Meet Giacomo Zilli
By Meredith Ristic
Anyone who sees him can tell that Giacomo Zilli is not your average freshman college basketball player. However, his teammates have their own view of him.
“The first time I ever saw Giac, I thought he looked exactly like Clark Kent,” said freshman teammate Alex Biggerstaff. “He really looks just like him; some of us still call him that.”
The Italian native stands at 6’9”, weighs 260 pounds, sports jet-black hair and wears horn-rimmed glasses that may resemble Superman’s daytime disguise, but it’s his personality that will have you believe it.
“He’s always talking about his honor,” said his roommate and teammate, freshman guard Ethan Wilmoth. “We always ask him why he never wants to skip class or anything like that, and he says it’s against his honor. He’s always doing the right thing.”
"Giac is everybody’s friend, that’s just how his personality is. He’s a guy that you can talk to about anything," Biggerstaff said.
“He is just the nicest dude I have ever met,” Wilmoth said. “Anytime we’re going somewhere, he’ll stop and get food, and he always calls me to offer me something, too.”
His coaches agree.
“Giacomo really is a gentle giant off the court,” laughed head coach Nick McDevitt, as he sat up straight and folded his hands in his lap. “And he is always so proper with everything.”
Growing up in Udine, something that has always been important to Zilli is a strong sense of family.
“All of our family lived really close together,” Zilli said. “My grandparents lived almost next to us, and my aunt and uncles and cousins lived on the same street, so they were always around when I was growing up.”
Zilli was used to be surrounded by the support of his family, so the decision to play college basketball in the United States was a difficult one for him.
“It was something I talked to my parents about; of course my mom wanted me to stay, but my dad really convinced me that it was a good opportunity for me,” he said.
Zilli’s easy transition to UNC Asheville came from a familiar feeling of family he finds in the basketball program.
“Asheville is really like a family; we have a great relationship with the coaches, and all of my teammates are like brothers,” he said.
When he came to visit, the campus was empty. He had to rely on his impression of the facilities, coaches and the food, Zilli said.
“One thing that Coach McDevitt said to me on my visit that really stood out to me was, ‘We don’t just want you, we need you and the things you have to offer, too,’” he commented.
"The family environment the guys create really helps the team to be successful. They care for one another, and that translates to their playing for each other and playing well together," McDevitt said.

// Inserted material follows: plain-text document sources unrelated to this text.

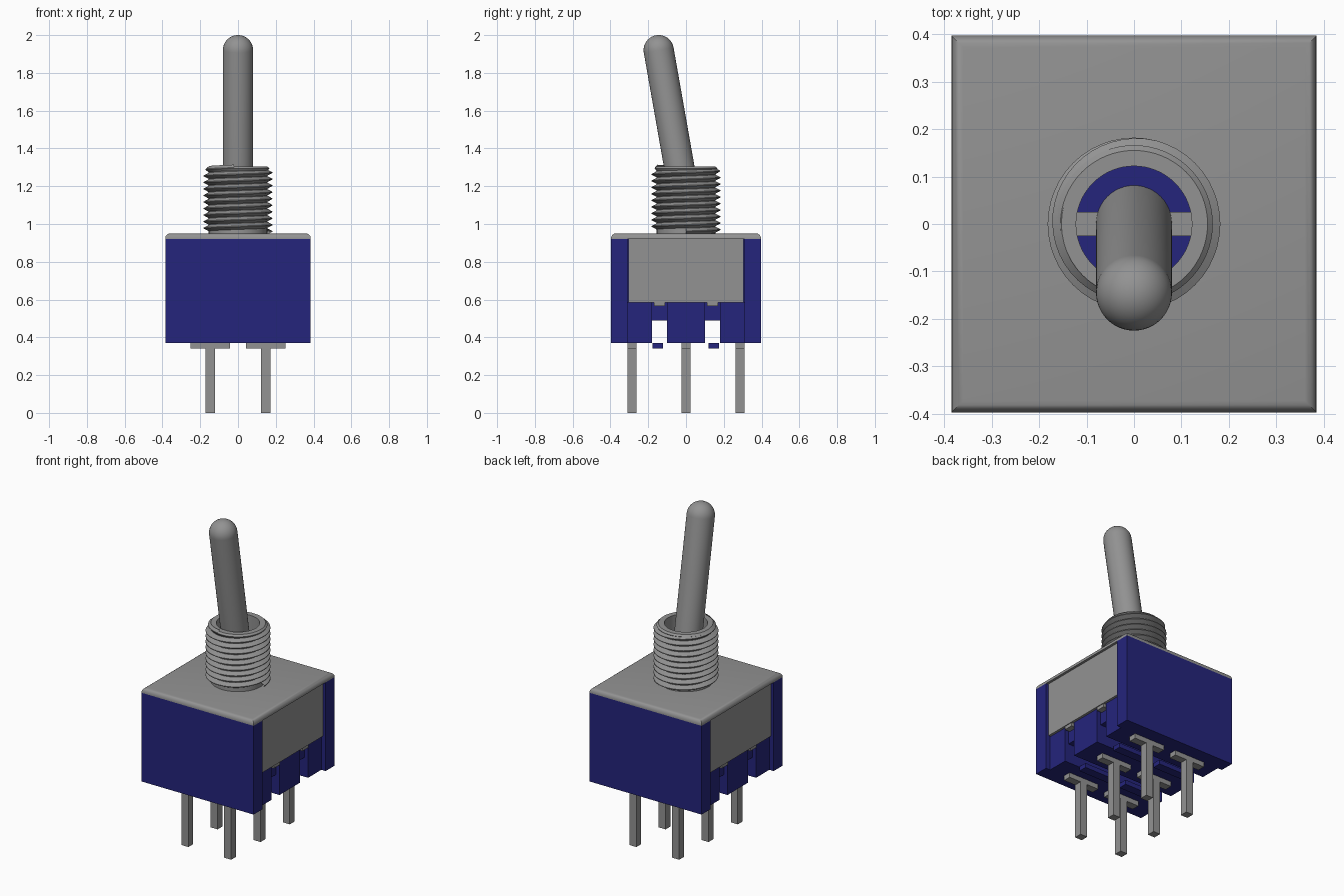
import bpy, bmesh, math
from mathutils import Matrix

old = bpy.data.objects.get("Cube")
if old:
    bpy.data.objects.remove(old)


def material(name, rgb):
    m = bpy.data.materials.new(name)
    m.use_nodes = True
    m.diffuse_color = (*rgb, 1)
    m.node_tree.nodes["Principled BSDF"].inputs["Base Color"].default_value = (*rgb, 1)
    return m


METAL = material("grey metal", (0.29, 0.29, 0.29))
BLUE = material("blue plastic", (0.018, 0.018, 0.2))


def finish(name, bm, mat, smooth=False):
    bmesh.ops.recalc_face_normals(bm, faces=bm.faces)
    mesh = bpy.data.meshes.new(name)
    bm.to_mesh(mesh)
    bm.free()
    mesh.materials.append(mat)
    ob = bpy.data.objects.new(name, mesh)
    bpy.context.collection.objects.link(ob)
    if smooth:
        bpy.ops.object.select_all(action='DESELECT')
        ob.select_set(True)
        bpy.context.view_layer.objects.active = ob
        bpy.ops.object.shade_smooth_by_angle(angle=math.radians(35))
    return ob


def box(name, mat, x, y, z, bevel=0):
    """Box from (min, max) ranges, optionally with rounded top edges."""
    bm = bmesh.new()
    bmesh.ops.create_cube(bm, size=1)
    for v in bm.verts:
        v.co = [r[0] if c < 0 else r[1] for c, r in zip(v.co, (x, y, z))]
    if bevel:
        rim = [e for e in bm.edges if all(v.co.z > z[1] - 1e-4 for v in e.verts)]
        bmesh.ops.bevel(bm, geom=rim, offset=bevel, segments=4, profile=0.5,
                        affect='EDGES')
    return finish(name, bm, mat, bool(bevel))


def lathe(name, mat, profile, steps=48, matrix=Matrix()):
    """Revolve an (r, z) profile around z."""
    bm = bmesh.new()
    vs = [bm.verts.new((r, 0, z)) for r, z in profile]
    es = [bm.edges.new(p) for p in zip(vs, vs[1:])]
    bmesh.ops.spin(bm, geom=vs + es, cent=(0, 0, 0), axis=(0, 0, 1),
                   angle=math.tau, steps=steps)
    bmesh.ops.remove_doubles(bm, verts=bm.verts, dist=1e-4)
    bm.transform(matrix)
    return finish(name, bm, mat, True)


def around(c, half):
    return (c - half, c + half)


W, D = 0.385, 0.397
BASE, PLATE_LOW, TOP = 0.37, 0.585, 0.92

# Housing core: side profile with two channels open underneath
bm = bmesh.new()
half = [(0, BASE), (0.1, BASE), (0.1, 0.49), (0.18, 0.49), (0.18, BASE),
        (0.31, BASE), (0.31, TOP)]
profile = half[1:] + [(-y, z) for y, z in reversed(half[1:])]
face = bm.faces.new([bm.verts.new((-0.33, y, z)) for y, z in profile])
ext = bmesh.ops.extrude_face_region(bm, geom=[face])
bmesh.ops.translate(bm, vec=(0.66, 0, 0),
                    verts=[g for g in ext["geom"] if isinstance(g, bmesh.types.BMVert)])
finish("housing_core", bm, BLUE)

# Front and back walls
box("front_wall", BLUE, (-W, W), (-D, -0.31), (BASE, TOP))
box("back_wall", BLUE, (-W, W), (0.31, D), (BASE, TOP))

# Metal cover with side plates, pads and clip tabs
box("cover_top", METAL, (-W, W), (-D, D), (TOP, 0.95), 0.025)
for side, s in (("left", 1), ("right", -1)):
    def span(a, b):
        return tuple(sorted((s * a, s * b)))
    box(side + "_cover_plate", METAL, span(0.32, 0.37), (-0.305, 0.305), (PLATE_LOW, TOP))
    for pad, y in (("front", (-0.31, -0.18)), ("middle", (-0.1, 0.1)), ("back", (0.18, 0.31))):
        box(f"{side}_{pad}_pad", BLUE, span(0.32, 0.355), y, (BASE, PLATE_LOW))
    for tab, y in (("front", -0.14), ("back", 0.14)):
        box(f"{side}_{tab}_clip_tab", METAL, span(0.325, 0.365), around(y, 0.03),
            (0.565, PLATE_LOW))

    # Terminals and the ribs between them
    for row, y in (("front", -0.287), ("middle", 0), ("back", 0.287)):
        box(f"{side}_{row}_terminal", METAL, around(s * 0.147, 0.024), around(y, 0.024), (0, BASE))
        box(f"{side}_{row}_terminal_bar", METAL, around(s * 0.147, 0.105), around(y, 0.024),
            (0.34, BASE))
    for row, y in (("front", -0.15), ("back", 0.147)):
        box(f"{side}_{row}_rib", BLUE, around(s * 0.147, 0.105), around(y, 0.027), (0.342, BASE))

# Bushing tube with chamfered rim
lathe("bushing", METAL, [(0.122, 0.95), (0.122, 1.305), (0.155, 1.305), (0.166, 1.295),
                         (0.155, 1.28), (0.155, 0.94)], 64)

# Helical screw thread
PITCH, N, TURNS = 0.0345, 48, 10
bm = bmesh.new()
prev = None
for i in range(N * TURNS - N // 4):
    a = math.tau * i / N
    z = 0.944 + PITCH * i / N
    crest = min(0.182, 0.166 + max(0, 1.295 - z - PITCH / 2))
    ring = [bm.verts.new((r * math.cos(a), r * math.sin(a), z + h * PITCH))
            for r, h in ((0.153, 0), (crest, 0.44), (crest, 0.56), (0.153, 1))]
    if prev:
        for k in range(3):
            bm.faces.new((prev[k], ring[k], ring[k + 1], prev[k + 1]))
    prev = ring
finish("screw_thread", bm, METAL, True)

# Blue seat and pivot pin inside the bushing
lathe("bushing_seat", BLUE, [(0, 1.1), (0.123, 1.1), (0.123, 1.0), (0, 1.0)])
box("pivot_pin", METAL, (-0.122, 0.122), around(0, 0.025), (1.06, 1.108))

# Tilted lever with a round tip
R, LENGTH = 0.08, 0.833
tip = [(R * math.cos(t), LENGTH + R * math.sin(t))
       for t in (math.pi / 2 * k / 10 for k in range(10))]
lathe("lever", METAL, [(0, -0.04), (R, -0.04)] + tip + [(0, LENGTH + R)], 48,
      Matrix.Translation((0, 0, 1.1)) @ Matrix.Rotation(math.radians(10), 4, 'X'))
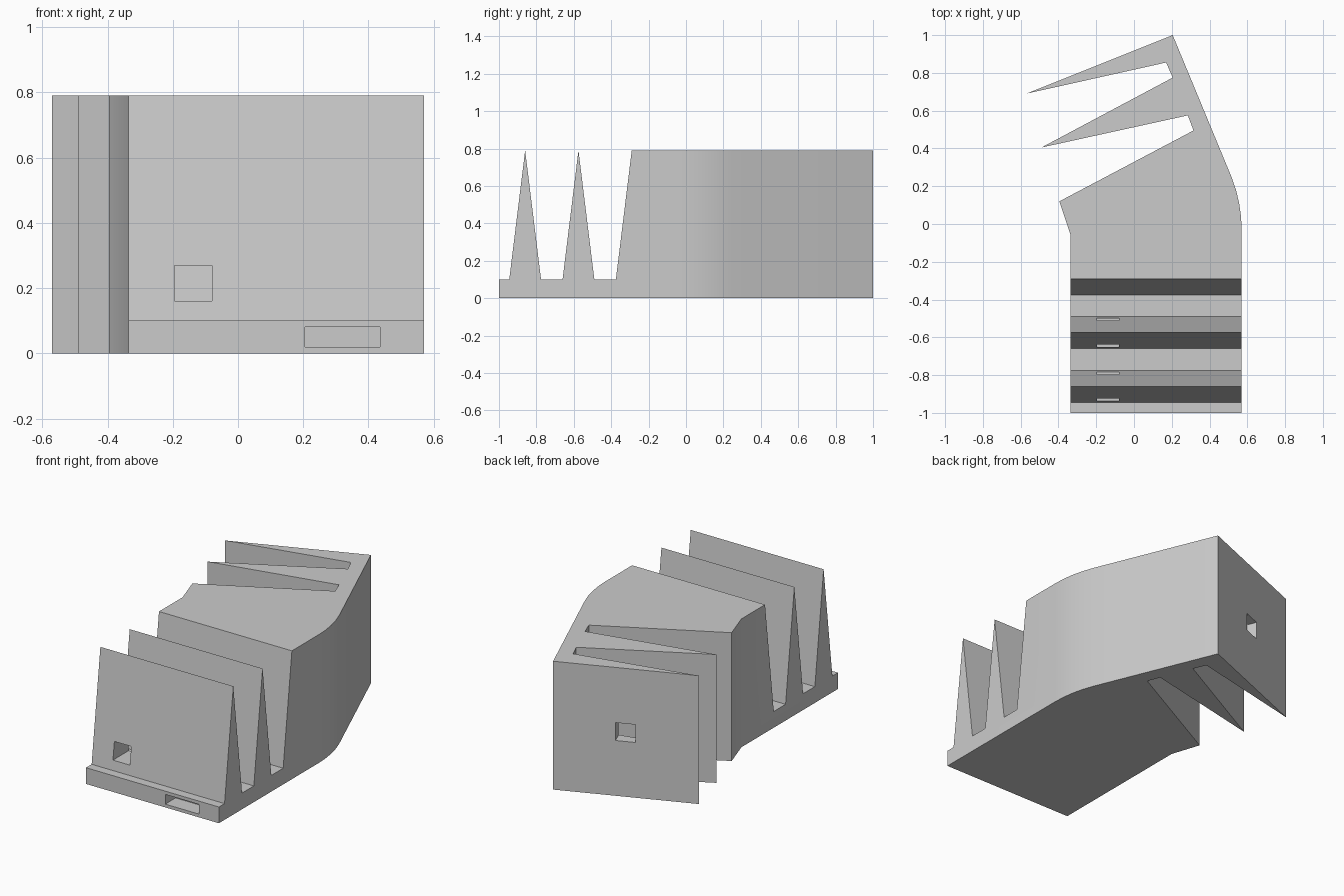
import bpy
import bmesh
from math import sin, cos, radians
from mathutils import Matrix, Vector

if "Cube" in bpy.data.objects:
    bpy.data.objects.remove(bpy.data.objects["Cube"])

HEIGHT = 0.79
grey = bpy.data.materials.new("light grey")
grey.use_nodes = True
grey.diffuse_color = (0.6, 0.6, 0.6, 1)
grey.node_tree.nodes["Principled BSDF"].inputs["Base Color"].default_value = (0.6, 0.6, 0.6, 1)


def prism(name, outline, sweep):
    """Extrude a closed 3D outline along a vector."""
    bm = bmesh.new()
    face = bm.faces.new([bm.verts.new(p) for p in outline])
    top = bmesh.ops.extrude_face_region(bm, geom=[face])["geom"]
    bmesh.ops.translate(bm, vec=sweep, verts=[g for g in top if isinstance(g, bmesh.types.BMVert)])
    bmesh.ops.recalc_face_normals(bm, faces=bm.faces)
    mesh = bpy.data.meshes.new(name)
    bm.to_mesh(mesh)
    bm.free()
    mesh.materials.append(grey)
    ob = bpy.data.objects.new(name, mesh)
    bpy.context.collection.objects.link(ob)
    return ob


def box(name, centre, size, turn=0):
    x, y, z = (s / 2 for s in size)
    rot = Matrix.Rotation(radians(turn), 3, "Z")
    base = [rot @ Vector(p) + Vector(centre) for p in ((-x, -y, -z), (x, -y, -z), (x, y, -z), (-x, y, -z))]
    return prism(name, base, (0, 0, 2 * z))


def combine(target, cutter, operation):
    mod = target.modifiers.new(operation, "BOOLEAN")
    mod.operation, mod.object, mod.solver = operation, cutter, "EXACT"
    bpy.context.view_layer.objects.active = target
    bpy.ops.object.modifier_apply(modifier=mod.name)
    bpy.data.objects.remove(cutter)


# Plan: straight front, rounded bend, and two angled tapering rear fins
bend_radius = 0.75
bend = [(0.57 - bend_radius * (1 - cos(radians(a))), -0.03 + bend_radius * sin(radians(a)))
        for a in (0, 5.5, 11, 16.5, 22)]
plan = [(-0.335, -1.1), (0.57, -1.1)] + bend + [
    (0.205, 1), (-0.57, 0.69), (0.17, 0.855), (0.205, 0.775), (-0.49, 0.405),
    (0.285, 0.575), (0.315, 0.495), (-0.395, 0.12), (-0.335, -0.06)]
body = prism("finned_body", [(x, y, -0.1) for x, y in plan], (0, 0, HEIGHT + 0.2))

# Side: low base plate, two upright front fins, then the full-height block
side = [(-1, 0), (-1, 0.1)]
for peak in (-0.86, -0.575):
    side += [(peak - 0.085, 0.1), (peak, HEIGHT), (peak + 0.085, 0.1)]
side += [(-0.375, 0.1), (-0.29, HEIGHT), (1.1, HEIGHT), (1.1, 0)]
combine(body, prism("side_shape", [(-1, y, z) for y, z in side], (2, 0, 0)), "INTERSECT")

# Square windows through the front fins and through the rear fins
combine(body, box("front_window", (-0.1375, -0.715, 0.215), (0.115, 0.65, 0.11)), "DIFFERENCE")
combine(body, box("rear_window", (-0.12, 0.695, 0.395), (0.115, 0.5, 0.11), 21.8), "DIFFERENCE")

# Shallow slot in the front edge of the base
combine(body, box("front_slot", (0.32, -1, 0.05), (0.23, 0.2, 0.06)), "DIFFERENCE")

body.select_set(True)
bpy.context.view_layer.objects.active = body
bpy.ops.object.shade_smooth_by_angle(angle=radians(30))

“Everyone is so close to each other on the team, we’re always doing everything together,” Zilli said.
McDevitt and his staff are happy with what the program gained with Zilli.
“The first time I saw Giacomo play was at a tournament in Fayetteville the day of my press conference; it was April 26th,” McDevitt said. “My first impression is that he plays so hard; obviously he’s big, but he is such a competitor. He definitely has the will to win.”
While it may be known that Zilli is shy, considerate and proper off the court, his basketball family knows that all bets are off when he’s on the court.
“Giac is nice, but when it comes down to business, he gets his stuff done,” Wilmoth said. “If you are in his way in practice, he will definitely knock you down. He’ll help you back up afterward, but he will definitely knock you down.”
Everyone knows that post players have to be strong to hold their own under the basket, but Zilli’s known to lead with his physicality.
“I felt bad for anyone smaller than him that would have to guard him, because he would just physically manhandle them out of his way,” Biggerstaff said.
The next step to improve his play for the Bulldogs involves his footwork. He played in
“I think right now, I am more strong than smart on the court,” Zilli said. “I really want to work on my footwork, being faster and just reacting faster on the rebound.”
Zilli put in minutes for the Bulldogs this year, but to prepare for next season he’ll need to take his game to the next level. He played in 22 games this season for Asheville as a reserve post player. Zilli averaged 2.7 points and 1.6 rebounds per game.
“Like most bigs, his size has been enough for him to be successful before college. Now, the game has gotten faster, he’ll need his size and his footwork to be great,” McDevitt said.
We may never know if Zilli is actually Superman in disguise, or if his court presence will ever affect his personality, but with his basketball family as his support system he has a bright future at Asheville.